Pollack began her remarks by quoting Prof. Morris Bishop 1913 M.A. 1914 Ph.D. ’26, who was the University historian and a professor from 1921 to 1960. In an essay, Bishop wrote that Cornell is considered a “part neither of the aristocratic tradition of the original colonies nor the educational democracy of the great West.”

Pollack mentioned a newspaper that Bishop once wrote about, which “had listed, as places of intellectual pretensions and as essentially American colleges, Harvard, Yale, Princeton, and perhaps Cornell.”

“Perhaps Cornell! It has always been the fate of our University to be Perhaps Cornell!” Bishop wrote.

In her address, Pollack sought to counter this opinion. “As I describe to you this morning the state of the University, I’m sure you’ll see that today, Cornell is not ‘perhaps’ anything,” she said.

Pollack ran through statistics about the Class of 2022 and noted that while application numbers are increasing and thus admittance rates are decreasing, yield percentages are increasing, which means that students are not just adding Cornell to their list, according to Pollack.

“Students aren’t saying, ‘Perhaps I’ll go to Cornell.’ They’re applying in droves, and when we admit them, they’re saying, “‘Cornell, yes!’” Pollack said.

Pollack also described how professors, as well as government agencies, non-governmental organizations and industry, are “saying yes to Cornell.” The University has gained 173 new professors across the Ithaca, Weill Cornell Medicine and Cornell Tech campuses. The University sponsored-research has also increased by 10 percent to $700 million, with a 175 percent increase from industrial sources.

The president continued by emphasizing the importance of alumni, who “have never said ‘perhaps Cornell.’”

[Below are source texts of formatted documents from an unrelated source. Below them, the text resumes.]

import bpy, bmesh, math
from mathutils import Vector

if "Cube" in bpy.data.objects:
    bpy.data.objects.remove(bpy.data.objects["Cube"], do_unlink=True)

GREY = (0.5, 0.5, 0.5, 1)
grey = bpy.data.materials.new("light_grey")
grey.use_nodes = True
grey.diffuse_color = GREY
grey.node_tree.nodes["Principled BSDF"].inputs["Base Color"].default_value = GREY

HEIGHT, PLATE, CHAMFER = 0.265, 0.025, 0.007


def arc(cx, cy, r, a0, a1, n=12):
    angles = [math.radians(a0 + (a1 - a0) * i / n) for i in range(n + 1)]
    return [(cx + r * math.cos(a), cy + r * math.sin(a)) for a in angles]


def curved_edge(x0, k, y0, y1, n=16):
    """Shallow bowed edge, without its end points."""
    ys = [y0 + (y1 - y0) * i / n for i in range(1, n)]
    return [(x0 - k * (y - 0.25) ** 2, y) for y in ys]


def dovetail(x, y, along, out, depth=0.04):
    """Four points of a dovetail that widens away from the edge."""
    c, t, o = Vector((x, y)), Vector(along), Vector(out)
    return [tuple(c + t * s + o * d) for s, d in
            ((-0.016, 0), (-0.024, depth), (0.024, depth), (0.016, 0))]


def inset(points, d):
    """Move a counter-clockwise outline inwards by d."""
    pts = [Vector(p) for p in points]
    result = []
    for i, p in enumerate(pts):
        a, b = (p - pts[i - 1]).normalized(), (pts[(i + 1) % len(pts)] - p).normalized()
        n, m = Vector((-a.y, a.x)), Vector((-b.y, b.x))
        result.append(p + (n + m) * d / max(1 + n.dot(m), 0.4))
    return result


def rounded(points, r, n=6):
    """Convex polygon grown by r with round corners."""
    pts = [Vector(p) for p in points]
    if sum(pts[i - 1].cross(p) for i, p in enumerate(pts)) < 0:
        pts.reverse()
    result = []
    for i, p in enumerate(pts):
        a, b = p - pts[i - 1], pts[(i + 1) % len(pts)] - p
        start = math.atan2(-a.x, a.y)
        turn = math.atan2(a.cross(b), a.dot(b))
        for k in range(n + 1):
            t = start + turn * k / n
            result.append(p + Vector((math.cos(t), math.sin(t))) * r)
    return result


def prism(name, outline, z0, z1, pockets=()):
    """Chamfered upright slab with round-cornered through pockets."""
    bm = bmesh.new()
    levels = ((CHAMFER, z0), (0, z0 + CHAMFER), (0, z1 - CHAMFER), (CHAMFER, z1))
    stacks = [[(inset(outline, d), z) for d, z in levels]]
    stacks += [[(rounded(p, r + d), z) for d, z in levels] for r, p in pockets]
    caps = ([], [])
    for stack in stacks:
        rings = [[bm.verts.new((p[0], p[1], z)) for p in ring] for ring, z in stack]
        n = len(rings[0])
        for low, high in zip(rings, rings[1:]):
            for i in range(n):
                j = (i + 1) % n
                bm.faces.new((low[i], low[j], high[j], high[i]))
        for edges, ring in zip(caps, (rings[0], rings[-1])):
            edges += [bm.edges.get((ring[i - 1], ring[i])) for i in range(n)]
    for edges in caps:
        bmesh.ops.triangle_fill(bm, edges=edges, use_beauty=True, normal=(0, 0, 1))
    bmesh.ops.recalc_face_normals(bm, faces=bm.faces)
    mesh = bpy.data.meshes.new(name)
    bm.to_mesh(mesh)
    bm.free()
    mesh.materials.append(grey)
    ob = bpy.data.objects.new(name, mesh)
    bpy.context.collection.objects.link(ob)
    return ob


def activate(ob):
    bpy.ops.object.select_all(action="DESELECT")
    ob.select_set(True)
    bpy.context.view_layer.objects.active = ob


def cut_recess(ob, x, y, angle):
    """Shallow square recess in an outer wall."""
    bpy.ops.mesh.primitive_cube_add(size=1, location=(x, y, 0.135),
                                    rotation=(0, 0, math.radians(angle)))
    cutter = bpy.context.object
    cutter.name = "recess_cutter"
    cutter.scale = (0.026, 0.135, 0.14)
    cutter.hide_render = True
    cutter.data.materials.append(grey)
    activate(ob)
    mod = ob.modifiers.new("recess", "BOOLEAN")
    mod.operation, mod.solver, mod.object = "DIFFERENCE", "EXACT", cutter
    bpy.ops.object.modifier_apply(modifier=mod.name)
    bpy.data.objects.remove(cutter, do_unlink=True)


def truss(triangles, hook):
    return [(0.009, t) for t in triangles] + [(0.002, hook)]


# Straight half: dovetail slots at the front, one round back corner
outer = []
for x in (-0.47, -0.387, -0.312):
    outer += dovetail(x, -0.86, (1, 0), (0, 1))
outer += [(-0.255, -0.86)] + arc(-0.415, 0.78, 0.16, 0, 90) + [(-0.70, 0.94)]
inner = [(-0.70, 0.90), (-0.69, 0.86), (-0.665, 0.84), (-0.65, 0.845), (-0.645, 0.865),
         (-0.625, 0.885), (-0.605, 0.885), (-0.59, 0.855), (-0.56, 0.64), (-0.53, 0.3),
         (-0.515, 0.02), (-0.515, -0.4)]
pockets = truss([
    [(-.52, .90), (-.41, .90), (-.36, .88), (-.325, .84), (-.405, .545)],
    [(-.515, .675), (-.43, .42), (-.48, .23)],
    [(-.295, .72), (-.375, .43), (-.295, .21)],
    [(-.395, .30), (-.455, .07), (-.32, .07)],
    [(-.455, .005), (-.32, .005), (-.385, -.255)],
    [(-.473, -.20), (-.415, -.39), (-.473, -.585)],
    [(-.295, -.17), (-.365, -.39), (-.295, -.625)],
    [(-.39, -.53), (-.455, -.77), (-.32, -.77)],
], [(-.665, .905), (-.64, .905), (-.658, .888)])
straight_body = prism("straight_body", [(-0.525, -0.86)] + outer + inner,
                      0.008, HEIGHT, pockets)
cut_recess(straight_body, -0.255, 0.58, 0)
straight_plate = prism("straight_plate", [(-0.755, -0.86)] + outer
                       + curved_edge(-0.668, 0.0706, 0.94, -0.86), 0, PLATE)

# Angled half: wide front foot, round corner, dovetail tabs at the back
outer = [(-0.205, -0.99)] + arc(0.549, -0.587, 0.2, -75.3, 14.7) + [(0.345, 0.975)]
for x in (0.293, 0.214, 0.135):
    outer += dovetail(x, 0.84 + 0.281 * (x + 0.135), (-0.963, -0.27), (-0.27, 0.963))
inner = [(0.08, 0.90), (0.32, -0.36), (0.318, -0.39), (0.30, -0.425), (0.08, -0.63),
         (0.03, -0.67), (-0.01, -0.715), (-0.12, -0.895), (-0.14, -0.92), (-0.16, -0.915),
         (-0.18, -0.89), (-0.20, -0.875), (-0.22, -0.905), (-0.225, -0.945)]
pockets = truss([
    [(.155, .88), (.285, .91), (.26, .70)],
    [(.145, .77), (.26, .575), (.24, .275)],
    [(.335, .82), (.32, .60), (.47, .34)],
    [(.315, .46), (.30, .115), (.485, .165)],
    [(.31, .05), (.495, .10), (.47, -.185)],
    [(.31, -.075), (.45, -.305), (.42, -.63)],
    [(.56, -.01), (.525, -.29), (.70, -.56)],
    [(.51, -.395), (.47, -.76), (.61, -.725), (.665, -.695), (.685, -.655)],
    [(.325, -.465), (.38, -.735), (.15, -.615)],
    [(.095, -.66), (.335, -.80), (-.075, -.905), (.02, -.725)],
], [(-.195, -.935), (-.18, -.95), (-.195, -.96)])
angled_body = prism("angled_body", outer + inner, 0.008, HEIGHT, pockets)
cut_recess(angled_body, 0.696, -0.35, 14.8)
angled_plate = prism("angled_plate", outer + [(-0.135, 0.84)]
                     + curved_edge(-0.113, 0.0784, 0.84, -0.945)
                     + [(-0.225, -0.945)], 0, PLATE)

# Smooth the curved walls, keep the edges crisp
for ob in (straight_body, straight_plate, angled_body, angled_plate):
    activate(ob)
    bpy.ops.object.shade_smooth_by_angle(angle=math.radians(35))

“Over the past year or so, I’ve met Cornell alumni across the country and around the globe,” she said. “Everywhere I went … I met people like you who are deeply proud of their Cornell education and all the ways it has enriched their lives.”

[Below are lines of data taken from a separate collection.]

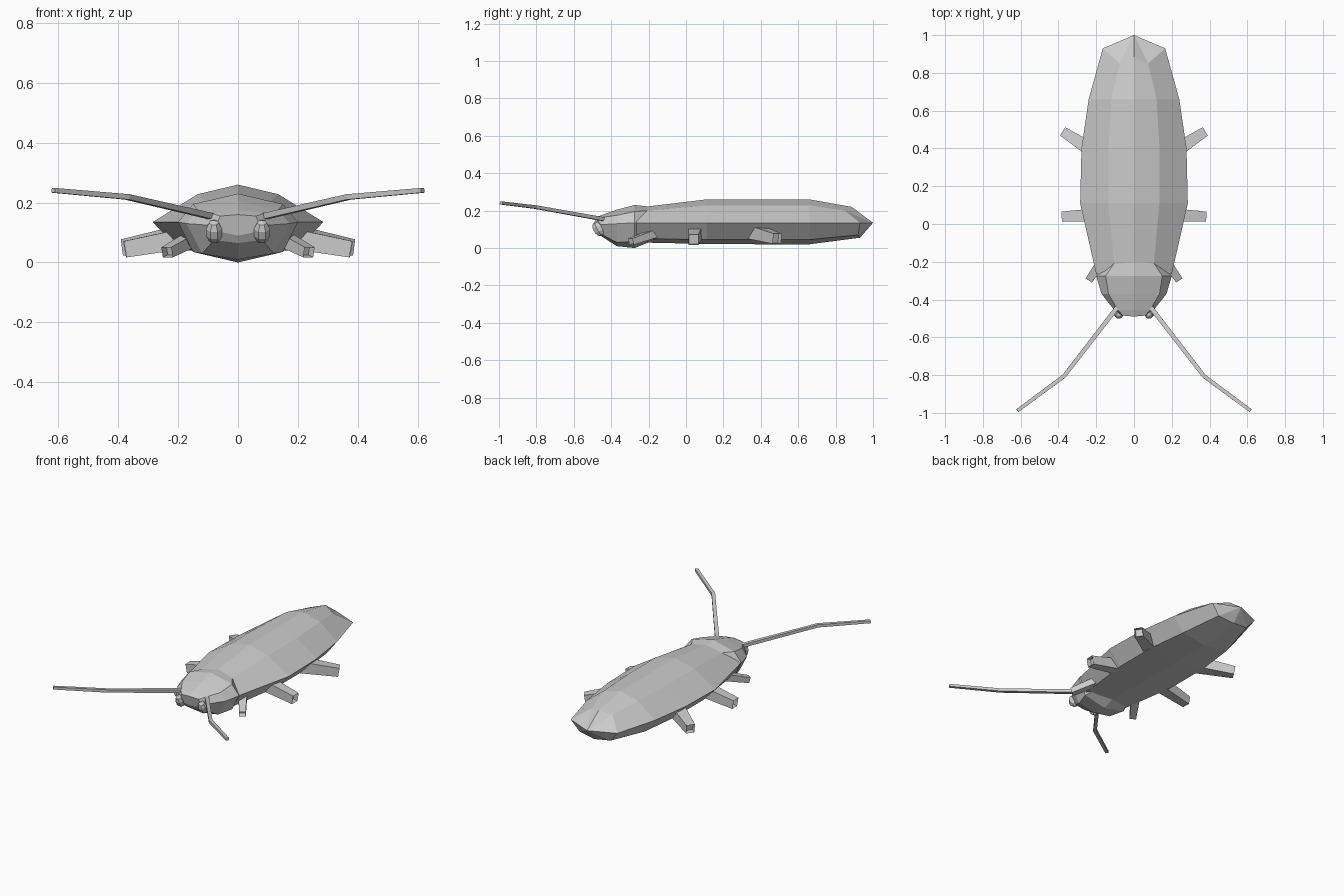
import bpy, bmesh
from mathutils import Vector

if "Cube" in bpy.data.objects:
    bpy.data.objects.remove(bpy.data.objects["Cube"])


def finish(name, bm):
    bmesh.ops.recalc_face_normals(bm, faces=bm.faces[:])
    me = bpy.data.meshes.new(name)
    bm.to_mesh(me)
    bm.free()
    ob = bpy.data.objects.new(name, me)
    bpy.context.collection.objects.link(ob)
    return ob


def skin(bm, rings, cap_start=True, cap_end=True):
    """Bridge equal-length loops of points with quads."""
    loops = [[bm.verts.new(p) for p in r] for r in rings]
    n = len(loops[0])
    for a, b in zip(loops, loops[1:]):
        for i in range(n):
            j = (i + 1) % n
            bm.faces.new((a[i], a[j], b[j], b[i]))
    if cap_start:
        bm.faces.new(loops[0])
    end = bm.faces.new(loops[-1]) if cap_end else None
    return loops, end


def section(y, top, shoulder, side, low, bottom, shift=(0, 0, 0, 0, 0)):
    """Eight-sided body section, mirrored about x = 0."""
    half = [(0, top), shoulder, side, low, (0, bottom)]
    pts = [Vector((x, y + d, z)) for (x, z), d in zip(half, shift)]
    return pts + [Vector((-p.x, p.y, p.z)) for p in pts[3:0:-1]]


def square(c, direction, w, h):
    """Rectangular section perpendicular to a direction."""
    d = Vector(direction).normalized()
    u = d.cross(Vector((0, 0, 1))).normalized()
    v = u.cross(d)
    return [Vector(c) + u * w * a + v * h * b
            for a, b in ((-.5, -.5), (.5, -.5), (.5, .5), (-.5, .5))]


# Folded-wing body with pointed tail
bm = bmesh.new()
loops, _ = skin(bm, [
    section(-.265, .215, (.10, .195), (.20, .135), (.15, .05), .03),
    section(.11, .26, (.135, .228), (.285, .135), (.20, .045), .022),
    section(.40, .26, (.135, .228), (.278, .135), (.20, .045), .02),
    section(.66, .26, (.12, .228), (.24, .135), (.17, .045), .02),
    section(.90, .22, (.075, .20), (.165, .135), (.11, .07), .055,
            (-.015, -.05, .03, .02, .03)),
], cap_end=False)
tip = bm.verts.new((0, 1.0, .135))
for i in range(8):
    bm.faces.new((loops[-1][i], loops[-1][(i + 1) % 8], tip))
finish("body", bm)

# Head shield
bm = bmesh.new()
skin(bm, [
    section(-.20, .222, (.10, .20), (.14, .135), (.11, .06), .03),
    section(-.275, .23, (.15, .195), (.20, .135), (.15, .035), 0),
    section(-.37, .205, (.135, .175), (.172, .13), (.12, .03), .01),
    section(-.455, .175, (.085, .163), (.105, .125), (.08, .075), .065),
    section(-.485, .16, (.06, .155), (.07, .13), (.05, .10), .09,
            (-.005, 0, .005, .01, .015)),
])
finish("head", bm)

# Legs: base, end, start and end widths, heights
LEGS = {
    "front_leg": ((.14, -.15, .085), (.237, -.295, .034), .05, .04, .045, .035),
    "middle_leg": ((.15, .05, .085), (.378, .04, .044), .075, .052, .07, .055),
    "rear_leg": ((.16, .35, .09), (.374, .488, .05), .085, .052, .075, .055),
}
for label, s in (("left", -1), ("right", 1)):
    for name, (a, b, w0, w1, h0, h1) in LEGS.items():
        a, b = Vector((a[0] * s, *a[1:])), Vector((b[0] * s, *b[1:]))
        bm = bmesh.new()
        _, end = skin(bm, [square(a, b - a, w0, h0), square(b, b - a, w1, h1)])
        # Hollow stub end
        bmesh.ops.inset_region(bm, faces=[end], thickness=.01)
        bmesh.ops.translate(bm, verts=end.verts[:], vec=(a - b).normalized() * .03)
        finish(f"{label}_{name}", bm)

    # Bent antenna
    p = [Vector((x * s, y, z)) for x, y, z in
         ((.08, -.43, .152), (.37, -.805, .219), (.617, -.988, .241))]
    bm = bmesh.new()
    skin(bm, [square(p[0], p[1] - p[0], .024, .02),
              square(p[1], p[2] - p[0], .021, .018),
              square(p[2], p[2] - p[1], .019, .016)])
    finish(f"{label}_antenna", bm)

    # Faceted eye
    bm = bmesh.new()
    bmesh.ops.create_uvsphere(bm, u_segments=7, v_segments=5, radius=1)
    bmesh.ops.scale(bm, vec=(.029, .032, .043), verts=bm.verts)
    eye = finish(f"{label}_eye", bm)
    eye.location = (.08 * s, -.468, .103)
    eye.rotation_euler = (.5, 0, 0)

She mentioned that donations helped create the newly constructed Tang Welcome Center and will go towards constructing a new building for the Atkinson Center for a Sustainable Future at Weill.

“Last year we received $512 million in new gifts and commitments, with alumni and friends strengthening our Annual Funds by $44.4 million, a 6.5 percent increase over fiscal year 2017,” she said.

Despite the prosperity, Pollack also listed problems that still need addressing, such as mental health, which has been a concern throughout Pollack’s first year-and-a-half as president. She said the University has expanded mental health resources in the face of increasing demand and plans to “conduct a comprehensive evaluation of student mental health needs and our approaches.”

Pollack also stated that the University has been working very hard to keep costs down for families by reining in administrative expenses while maintaining the quality of education.

“For most students with financial aid, the net cost of a Cornell education is actually lower than it was a decade ago and even, in many cases, two decades ago,” she said.

The president concluded by returning to Bishop’s essay. “‘Perhaps it is important that we should not be grouped as a member of any Big Four or Big Twelve. As the qualities in the seed persist and fructify, it may be that foreign observers hunting the essentially American college will specify Cornell University. And perhaps Harvard, Yale, and Princeton,’” she quoted.